[Records from a data source]

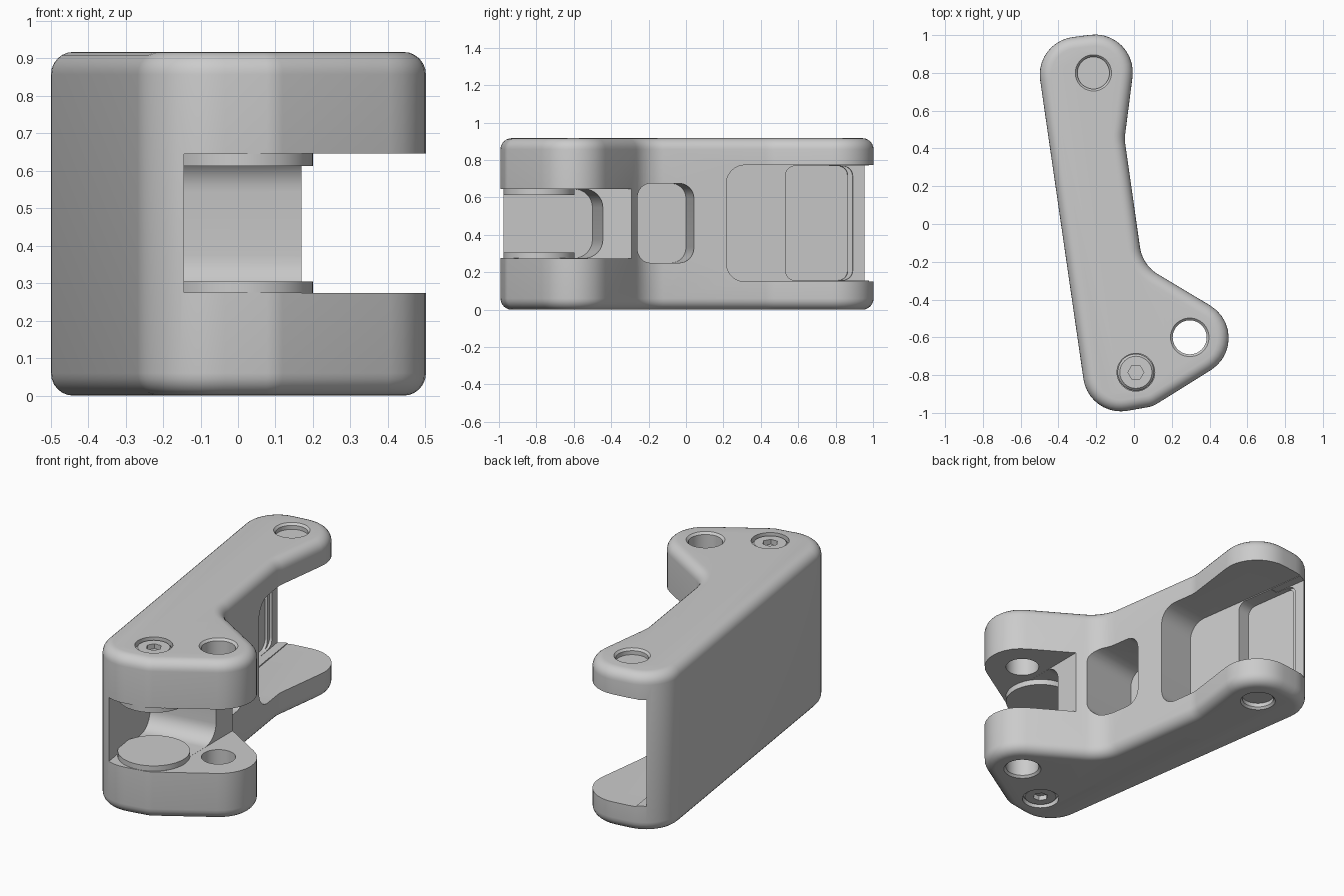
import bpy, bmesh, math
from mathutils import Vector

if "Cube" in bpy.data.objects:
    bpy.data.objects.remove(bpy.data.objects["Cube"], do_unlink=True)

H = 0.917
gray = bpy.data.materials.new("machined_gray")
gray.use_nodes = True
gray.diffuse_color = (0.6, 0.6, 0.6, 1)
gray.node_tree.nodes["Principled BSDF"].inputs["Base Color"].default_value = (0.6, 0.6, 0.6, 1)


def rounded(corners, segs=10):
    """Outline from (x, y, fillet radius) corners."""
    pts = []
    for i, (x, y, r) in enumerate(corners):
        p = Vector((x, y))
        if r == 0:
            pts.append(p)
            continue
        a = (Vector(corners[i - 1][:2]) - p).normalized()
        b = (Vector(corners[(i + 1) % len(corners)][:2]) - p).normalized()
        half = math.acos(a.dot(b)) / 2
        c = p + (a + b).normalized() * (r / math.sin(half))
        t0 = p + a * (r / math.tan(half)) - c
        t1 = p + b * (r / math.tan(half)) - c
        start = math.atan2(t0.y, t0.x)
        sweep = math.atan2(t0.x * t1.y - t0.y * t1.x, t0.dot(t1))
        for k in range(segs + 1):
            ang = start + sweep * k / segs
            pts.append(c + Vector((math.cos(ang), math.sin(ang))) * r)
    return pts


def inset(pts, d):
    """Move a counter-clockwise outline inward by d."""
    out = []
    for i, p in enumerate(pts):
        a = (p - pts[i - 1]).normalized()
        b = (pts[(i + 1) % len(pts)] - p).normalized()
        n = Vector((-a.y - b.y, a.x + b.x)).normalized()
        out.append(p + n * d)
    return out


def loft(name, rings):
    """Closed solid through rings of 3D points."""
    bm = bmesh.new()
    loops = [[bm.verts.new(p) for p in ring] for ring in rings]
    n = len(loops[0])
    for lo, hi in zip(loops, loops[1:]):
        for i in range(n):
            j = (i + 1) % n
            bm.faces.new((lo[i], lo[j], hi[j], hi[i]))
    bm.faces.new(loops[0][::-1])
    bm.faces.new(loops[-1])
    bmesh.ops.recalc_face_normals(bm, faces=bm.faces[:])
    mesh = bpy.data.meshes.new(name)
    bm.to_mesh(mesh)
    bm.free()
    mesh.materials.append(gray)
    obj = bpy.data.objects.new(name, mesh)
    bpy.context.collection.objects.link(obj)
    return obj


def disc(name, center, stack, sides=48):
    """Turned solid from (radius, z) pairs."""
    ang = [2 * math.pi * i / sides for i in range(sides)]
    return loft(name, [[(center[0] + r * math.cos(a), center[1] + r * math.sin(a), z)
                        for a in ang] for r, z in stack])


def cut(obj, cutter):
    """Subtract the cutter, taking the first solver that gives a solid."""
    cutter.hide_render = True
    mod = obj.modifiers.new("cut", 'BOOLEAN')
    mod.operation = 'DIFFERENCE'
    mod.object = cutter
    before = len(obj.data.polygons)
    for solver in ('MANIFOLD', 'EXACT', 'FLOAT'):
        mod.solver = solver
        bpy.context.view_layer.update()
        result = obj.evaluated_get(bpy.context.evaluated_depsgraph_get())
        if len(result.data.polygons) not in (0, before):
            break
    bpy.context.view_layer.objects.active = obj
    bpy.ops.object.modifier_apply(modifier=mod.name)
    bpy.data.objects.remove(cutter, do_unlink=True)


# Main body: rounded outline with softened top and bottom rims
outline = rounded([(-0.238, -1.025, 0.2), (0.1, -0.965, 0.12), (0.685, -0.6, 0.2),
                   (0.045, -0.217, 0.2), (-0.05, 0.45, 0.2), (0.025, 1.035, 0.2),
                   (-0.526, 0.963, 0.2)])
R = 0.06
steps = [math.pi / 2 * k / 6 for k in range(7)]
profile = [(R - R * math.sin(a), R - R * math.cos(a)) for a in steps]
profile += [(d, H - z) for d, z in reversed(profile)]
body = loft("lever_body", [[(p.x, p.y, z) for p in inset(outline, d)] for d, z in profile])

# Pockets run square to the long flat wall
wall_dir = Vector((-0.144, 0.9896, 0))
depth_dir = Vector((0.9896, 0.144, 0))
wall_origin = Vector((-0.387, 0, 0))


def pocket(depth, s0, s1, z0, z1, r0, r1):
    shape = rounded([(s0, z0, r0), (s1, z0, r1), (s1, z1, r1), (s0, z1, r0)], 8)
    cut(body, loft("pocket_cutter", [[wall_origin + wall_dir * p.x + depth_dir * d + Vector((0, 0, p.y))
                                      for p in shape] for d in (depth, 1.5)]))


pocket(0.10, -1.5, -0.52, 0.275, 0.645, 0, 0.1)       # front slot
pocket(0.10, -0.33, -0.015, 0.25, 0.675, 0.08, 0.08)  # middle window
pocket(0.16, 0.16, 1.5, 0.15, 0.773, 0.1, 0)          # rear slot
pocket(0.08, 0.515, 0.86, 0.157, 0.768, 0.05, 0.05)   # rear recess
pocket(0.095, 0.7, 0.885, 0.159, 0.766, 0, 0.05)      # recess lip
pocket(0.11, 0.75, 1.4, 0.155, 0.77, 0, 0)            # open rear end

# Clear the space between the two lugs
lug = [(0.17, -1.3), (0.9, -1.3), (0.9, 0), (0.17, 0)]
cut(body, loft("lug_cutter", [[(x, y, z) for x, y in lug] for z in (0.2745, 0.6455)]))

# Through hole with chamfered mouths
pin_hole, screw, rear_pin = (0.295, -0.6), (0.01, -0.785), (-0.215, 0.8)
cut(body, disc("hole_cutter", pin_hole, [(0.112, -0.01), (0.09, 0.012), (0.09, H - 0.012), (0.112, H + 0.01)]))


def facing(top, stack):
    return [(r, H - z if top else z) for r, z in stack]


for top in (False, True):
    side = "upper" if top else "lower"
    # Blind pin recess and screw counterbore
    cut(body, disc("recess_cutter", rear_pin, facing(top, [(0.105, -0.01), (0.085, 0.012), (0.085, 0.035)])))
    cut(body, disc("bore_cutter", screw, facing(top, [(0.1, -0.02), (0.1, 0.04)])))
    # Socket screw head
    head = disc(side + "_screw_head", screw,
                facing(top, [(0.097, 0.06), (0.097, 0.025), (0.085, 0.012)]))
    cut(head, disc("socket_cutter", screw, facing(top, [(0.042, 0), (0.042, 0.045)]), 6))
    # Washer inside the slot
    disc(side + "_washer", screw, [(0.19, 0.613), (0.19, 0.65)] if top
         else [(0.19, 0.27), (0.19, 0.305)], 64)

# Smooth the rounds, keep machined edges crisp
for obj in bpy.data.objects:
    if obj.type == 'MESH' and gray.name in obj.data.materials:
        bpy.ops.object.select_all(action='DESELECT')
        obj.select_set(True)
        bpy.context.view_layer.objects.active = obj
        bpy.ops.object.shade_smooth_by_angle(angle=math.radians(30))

...

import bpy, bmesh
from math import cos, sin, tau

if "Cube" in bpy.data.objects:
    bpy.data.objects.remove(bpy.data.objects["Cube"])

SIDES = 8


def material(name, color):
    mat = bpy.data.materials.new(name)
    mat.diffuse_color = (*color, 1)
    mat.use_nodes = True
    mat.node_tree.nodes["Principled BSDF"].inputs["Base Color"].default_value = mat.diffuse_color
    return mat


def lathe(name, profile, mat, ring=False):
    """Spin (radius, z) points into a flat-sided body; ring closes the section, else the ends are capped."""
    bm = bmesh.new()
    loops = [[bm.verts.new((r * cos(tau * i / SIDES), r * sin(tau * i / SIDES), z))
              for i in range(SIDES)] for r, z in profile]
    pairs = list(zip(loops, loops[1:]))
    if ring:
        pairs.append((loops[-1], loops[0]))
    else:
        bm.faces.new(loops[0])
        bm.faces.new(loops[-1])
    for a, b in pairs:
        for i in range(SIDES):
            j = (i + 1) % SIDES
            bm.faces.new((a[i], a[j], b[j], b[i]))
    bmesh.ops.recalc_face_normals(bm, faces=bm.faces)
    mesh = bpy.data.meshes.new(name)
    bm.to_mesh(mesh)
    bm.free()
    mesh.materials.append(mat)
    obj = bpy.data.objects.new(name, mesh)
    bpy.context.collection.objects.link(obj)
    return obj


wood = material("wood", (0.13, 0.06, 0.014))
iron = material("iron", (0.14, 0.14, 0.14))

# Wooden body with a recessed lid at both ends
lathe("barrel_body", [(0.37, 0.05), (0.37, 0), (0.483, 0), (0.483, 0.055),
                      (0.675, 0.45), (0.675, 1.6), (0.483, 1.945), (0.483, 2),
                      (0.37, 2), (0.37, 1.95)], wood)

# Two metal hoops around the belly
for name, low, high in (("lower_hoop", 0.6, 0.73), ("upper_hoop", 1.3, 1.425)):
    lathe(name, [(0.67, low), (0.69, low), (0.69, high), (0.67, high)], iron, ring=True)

...

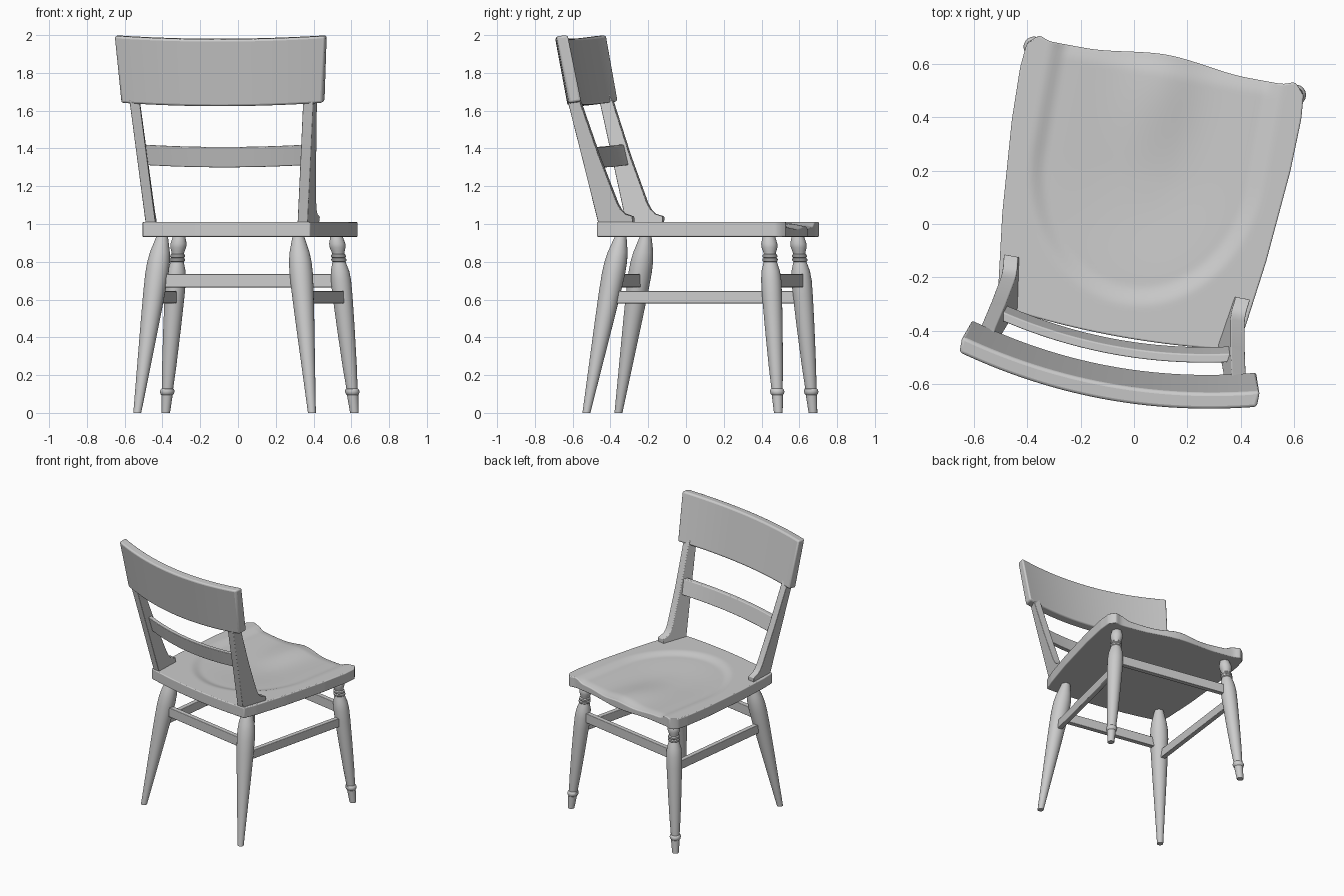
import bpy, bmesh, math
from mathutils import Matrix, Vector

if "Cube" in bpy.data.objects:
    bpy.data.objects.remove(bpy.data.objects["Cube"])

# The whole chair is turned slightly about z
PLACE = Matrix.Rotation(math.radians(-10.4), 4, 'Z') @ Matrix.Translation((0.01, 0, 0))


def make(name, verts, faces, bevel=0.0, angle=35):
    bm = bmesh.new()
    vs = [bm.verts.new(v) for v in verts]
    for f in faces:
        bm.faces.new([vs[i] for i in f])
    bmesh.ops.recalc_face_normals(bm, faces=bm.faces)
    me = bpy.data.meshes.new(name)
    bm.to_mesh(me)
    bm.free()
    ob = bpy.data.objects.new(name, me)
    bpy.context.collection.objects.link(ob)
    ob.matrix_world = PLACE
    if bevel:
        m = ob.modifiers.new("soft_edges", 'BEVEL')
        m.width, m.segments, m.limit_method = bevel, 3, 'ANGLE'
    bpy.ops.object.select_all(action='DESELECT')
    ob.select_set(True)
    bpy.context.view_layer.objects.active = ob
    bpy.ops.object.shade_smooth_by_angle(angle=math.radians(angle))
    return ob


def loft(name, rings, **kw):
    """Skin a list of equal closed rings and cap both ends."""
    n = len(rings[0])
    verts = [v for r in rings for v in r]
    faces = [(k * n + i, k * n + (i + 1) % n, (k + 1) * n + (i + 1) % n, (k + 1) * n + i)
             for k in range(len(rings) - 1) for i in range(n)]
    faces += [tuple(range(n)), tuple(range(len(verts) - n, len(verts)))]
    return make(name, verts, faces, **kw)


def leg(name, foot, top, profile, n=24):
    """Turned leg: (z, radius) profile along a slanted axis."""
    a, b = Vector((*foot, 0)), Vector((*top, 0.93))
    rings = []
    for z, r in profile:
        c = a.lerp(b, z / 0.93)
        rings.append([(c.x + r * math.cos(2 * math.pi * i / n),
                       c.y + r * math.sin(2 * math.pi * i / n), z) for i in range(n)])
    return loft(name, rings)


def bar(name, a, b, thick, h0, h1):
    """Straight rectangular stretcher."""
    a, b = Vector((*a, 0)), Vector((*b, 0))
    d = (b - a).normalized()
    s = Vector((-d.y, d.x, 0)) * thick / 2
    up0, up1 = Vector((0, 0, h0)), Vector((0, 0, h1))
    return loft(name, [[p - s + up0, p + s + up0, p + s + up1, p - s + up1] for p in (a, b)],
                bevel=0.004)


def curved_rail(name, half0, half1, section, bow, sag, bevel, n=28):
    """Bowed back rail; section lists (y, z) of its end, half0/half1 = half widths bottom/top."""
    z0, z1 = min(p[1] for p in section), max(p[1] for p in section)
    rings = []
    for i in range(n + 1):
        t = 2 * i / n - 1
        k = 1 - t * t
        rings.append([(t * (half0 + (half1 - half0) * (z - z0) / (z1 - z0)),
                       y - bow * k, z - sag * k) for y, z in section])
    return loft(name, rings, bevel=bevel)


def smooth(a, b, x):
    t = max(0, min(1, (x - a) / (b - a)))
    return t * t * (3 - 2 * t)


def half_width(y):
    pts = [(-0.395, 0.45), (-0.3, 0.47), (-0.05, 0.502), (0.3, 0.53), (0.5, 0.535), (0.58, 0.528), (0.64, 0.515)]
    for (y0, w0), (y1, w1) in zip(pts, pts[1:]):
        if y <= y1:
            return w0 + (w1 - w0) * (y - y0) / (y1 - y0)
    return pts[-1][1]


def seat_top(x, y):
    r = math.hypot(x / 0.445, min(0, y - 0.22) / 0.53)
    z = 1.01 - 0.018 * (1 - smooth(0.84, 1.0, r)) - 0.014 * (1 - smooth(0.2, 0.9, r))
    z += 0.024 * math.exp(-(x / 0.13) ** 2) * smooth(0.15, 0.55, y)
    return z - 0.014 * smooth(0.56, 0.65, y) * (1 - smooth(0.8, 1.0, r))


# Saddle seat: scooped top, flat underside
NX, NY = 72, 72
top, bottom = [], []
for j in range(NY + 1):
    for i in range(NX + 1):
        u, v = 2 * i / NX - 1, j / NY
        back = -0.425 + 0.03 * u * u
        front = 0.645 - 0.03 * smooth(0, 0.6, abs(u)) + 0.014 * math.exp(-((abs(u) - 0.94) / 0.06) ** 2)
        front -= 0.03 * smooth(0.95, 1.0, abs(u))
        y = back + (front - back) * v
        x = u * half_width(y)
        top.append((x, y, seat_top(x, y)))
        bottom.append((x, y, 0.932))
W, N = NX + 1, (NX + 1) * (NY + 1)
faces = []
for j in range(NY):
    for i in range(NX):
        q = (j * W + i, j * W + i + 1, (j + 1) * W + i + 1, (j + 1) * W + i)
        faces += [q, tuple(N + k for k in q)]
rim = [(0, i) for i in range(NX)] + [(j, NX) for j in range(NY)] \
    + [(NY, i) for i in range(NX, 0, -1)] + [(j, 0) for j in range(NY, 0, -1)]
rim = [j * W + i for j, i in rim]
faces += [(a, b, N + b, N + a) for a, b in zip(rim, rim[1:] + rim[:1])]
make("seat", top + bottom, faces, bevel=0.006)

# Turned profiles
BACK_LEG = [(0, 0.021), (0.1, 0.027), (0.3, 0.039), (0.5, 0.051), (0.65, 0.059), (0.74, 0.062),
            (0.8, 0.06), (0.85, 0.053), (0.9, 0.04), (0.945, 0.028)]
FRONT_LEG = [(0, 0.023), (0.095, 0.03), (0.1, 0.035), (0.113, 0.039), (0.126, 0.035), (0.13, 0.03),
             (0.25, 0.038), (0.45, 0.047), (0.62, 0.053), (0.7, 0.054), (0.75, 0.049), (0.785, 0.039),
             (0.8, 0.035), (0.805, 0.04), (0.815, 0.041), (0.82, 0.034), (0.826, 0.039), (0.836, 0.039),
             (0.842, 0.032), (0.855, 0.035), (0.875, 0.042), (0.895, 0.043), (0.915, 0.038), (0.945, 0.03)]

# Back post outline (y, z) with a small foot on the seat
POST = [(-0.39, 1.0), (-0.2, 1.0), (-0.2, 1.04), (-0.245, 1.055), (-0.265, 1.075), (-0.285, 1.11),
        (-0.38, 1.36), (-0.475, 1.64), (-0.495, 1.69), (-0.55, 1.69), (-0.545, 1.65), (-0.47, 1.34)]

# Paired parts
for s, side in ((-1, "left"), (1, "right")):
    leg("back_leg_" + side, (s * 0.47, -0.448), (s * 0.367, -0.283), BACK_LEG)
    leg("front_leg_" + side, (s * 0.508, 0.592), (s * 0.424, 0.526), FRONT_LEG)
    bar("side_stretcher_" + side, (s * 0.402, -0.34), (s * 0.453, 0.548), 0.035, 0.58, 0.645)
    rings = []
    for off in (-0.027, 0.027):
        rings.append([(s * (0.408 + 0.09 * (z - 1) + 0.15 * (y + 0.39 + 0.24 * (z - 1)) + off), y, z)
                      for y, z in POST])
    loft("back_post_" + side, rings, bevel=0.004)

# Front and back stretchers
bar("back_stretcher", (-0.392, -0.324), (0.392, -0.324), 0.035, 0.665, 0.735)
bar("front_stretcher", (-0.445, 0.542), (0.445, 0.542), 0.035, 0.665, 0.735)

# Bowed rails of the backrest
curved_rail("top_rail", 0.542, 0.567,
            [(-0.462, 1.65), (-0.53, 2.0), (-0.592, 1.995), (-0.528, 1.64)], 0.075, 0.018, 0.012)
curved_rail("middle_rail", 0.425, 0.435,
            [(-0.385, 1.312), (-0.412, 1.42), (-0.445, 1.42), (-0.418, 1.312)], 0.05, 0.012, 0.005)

Work required
What are the lines of the data above that include the string "normalized"? Copy them.

Your response
        a = (Vector(corners[i - 1][:2]) - p).normalized()
        b = (Vector(corners[(i + 1) % len(corners)][:2]) - p).normalized()
        c = p + (a + b).normalized() * (r / math.sin(half))
        a = (p - pts[i - 1]).normalized()
        b = (pts[(i + 1) % len(pts)] - p).normalized()
        n = Vector((-a.y - b.y, a.x + b.x)).normalized()
    d = (b - a).normalized()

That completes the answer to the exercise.